All the thorns on the value-added model might help explain why Tennessee deemed it incompatible with NCLB, why North Carolina blended its growth model with the uncompromising “all children proficient” target espoused by the law, and why some states haven’t widely considered implementation of a value-added assessment program. In terms of providing more meaningful data that can better serve teachers, children, families, and schools, the value-added model offers a bold departure from NCLB as we know it.
A Healthy Catalyst?
At its core, the campaign to bring more accountability and competition into America’s public schools is a noble one, to the extent that we seek to better prepare children to be productive and responsible citizens, capable of contributing to society while finding fulfillment in their chosen paths. Accountability and competition can serve as healthy catalysts in reforming public education over time if our assessment system helps us to:
- Intervene with children who aren’t making progress, individually as well as across at-risk subgroups;
- Identify and address underperforming (and high-achieving) educators; and
- Genuinely improve (rather than narrow) teaching and learning.

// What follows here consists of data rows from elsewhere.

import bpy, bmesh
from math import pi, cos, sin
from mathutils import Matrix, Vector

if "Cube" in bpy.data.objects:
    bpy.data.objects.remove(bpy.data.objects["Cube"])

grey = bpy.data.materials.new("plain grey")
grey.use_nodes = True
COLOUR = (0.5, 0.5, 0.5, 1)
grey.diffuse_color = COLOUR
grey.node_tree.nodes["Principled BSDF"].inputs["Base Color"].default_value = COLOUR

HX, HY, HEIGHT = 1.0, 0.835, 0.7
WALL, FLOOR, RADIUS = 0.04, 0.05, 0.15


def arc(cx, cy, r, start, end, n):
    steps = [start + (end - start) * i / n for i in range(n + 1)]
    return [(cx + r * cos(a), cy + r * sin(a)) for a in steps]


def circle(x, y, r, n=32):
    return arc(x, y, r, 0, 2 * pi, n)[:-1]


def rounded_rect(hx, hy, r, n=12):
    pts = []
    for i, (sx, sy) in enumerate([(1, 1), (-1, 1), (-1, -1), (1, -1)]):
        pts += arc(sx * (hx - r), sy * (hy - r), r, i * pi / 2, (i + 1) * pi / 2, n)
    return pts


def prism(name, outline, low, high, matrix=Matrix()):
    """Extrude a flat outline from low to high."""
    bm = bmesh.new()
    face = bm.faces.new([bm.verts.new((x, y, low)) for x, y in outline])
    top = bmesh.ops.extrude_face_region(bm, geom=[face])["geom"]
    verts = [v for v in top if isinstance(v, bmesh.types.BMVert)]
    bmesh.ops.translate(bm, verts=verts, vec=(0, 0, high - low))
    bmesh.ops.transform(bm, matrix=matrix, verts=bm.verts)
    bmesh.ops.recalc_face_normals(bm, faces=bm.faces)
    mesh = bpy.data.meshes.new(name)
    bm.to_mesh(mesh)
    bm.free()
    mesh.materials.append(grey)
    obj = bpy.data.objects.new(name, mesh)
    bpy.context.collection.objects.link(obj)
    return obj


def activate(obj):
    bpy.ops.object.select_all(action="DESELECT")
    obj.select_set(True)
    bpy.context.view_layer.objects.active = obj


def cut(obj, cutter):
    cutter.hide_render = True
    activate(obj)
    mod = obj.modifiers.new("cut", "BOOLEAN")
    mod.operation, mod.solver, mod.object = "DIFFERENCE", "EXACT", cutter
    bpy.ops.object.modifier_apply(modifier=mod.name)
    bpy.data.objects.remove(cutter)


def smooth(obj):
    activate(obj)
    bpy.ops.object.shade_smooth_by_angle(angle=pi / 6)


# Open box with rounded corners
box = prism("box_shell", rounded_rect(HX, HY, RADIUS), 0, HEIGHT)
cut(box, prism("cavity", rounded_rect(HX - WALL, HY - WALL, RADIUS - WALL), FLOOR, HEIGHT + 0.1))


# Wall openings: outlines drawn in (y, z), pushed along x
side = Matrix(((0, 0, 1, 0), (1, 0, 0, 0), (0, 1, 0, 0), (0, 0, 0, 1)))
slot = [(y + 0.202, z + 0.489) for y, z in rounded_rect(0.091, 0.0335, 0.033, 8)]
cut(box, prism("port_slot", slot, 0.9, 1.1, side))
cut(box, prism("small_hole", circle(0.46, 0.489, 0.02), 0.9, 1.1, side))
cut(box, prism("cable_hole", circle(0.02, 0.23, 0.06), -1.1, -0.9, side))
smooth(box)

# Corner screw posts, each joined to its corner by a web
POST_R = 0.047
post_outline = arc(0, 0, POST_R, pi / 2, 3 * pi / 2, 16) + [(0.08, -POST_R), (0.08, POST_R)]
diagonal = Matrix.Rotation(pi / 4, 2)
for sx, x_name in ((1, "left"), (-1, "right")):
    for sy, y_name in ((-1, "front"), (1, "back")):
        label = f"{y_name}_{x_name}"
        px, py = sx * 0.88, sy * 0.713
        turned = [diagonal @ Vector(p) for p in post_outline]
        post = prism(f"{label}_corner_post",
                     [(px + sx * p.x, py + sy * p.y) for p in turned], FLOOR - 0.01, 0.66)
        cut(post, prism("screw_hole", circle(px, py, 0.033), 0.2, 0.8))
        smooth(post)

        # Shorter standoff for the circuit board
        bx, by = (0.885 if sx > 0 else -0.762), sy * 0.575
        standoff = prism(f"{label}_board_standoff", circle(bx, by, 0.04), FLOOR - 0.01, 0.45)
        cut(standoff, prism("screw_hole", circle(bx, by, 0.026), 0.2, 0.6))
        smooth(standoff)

Pointedly, however, our test score obsession in California and elsewhere does little to improve teaching and learning in our schools. Ultimately, great schools are measured not by the accomplishments of their students, but by the extraordinary lives led by their graduates. With all that standardized tests subtract from the learning process, in our determined march toward high test scores, we fail to prepare today’s students to lead the extraordinary lives they deserve.
Published in the May/June 2012 Principal magazine.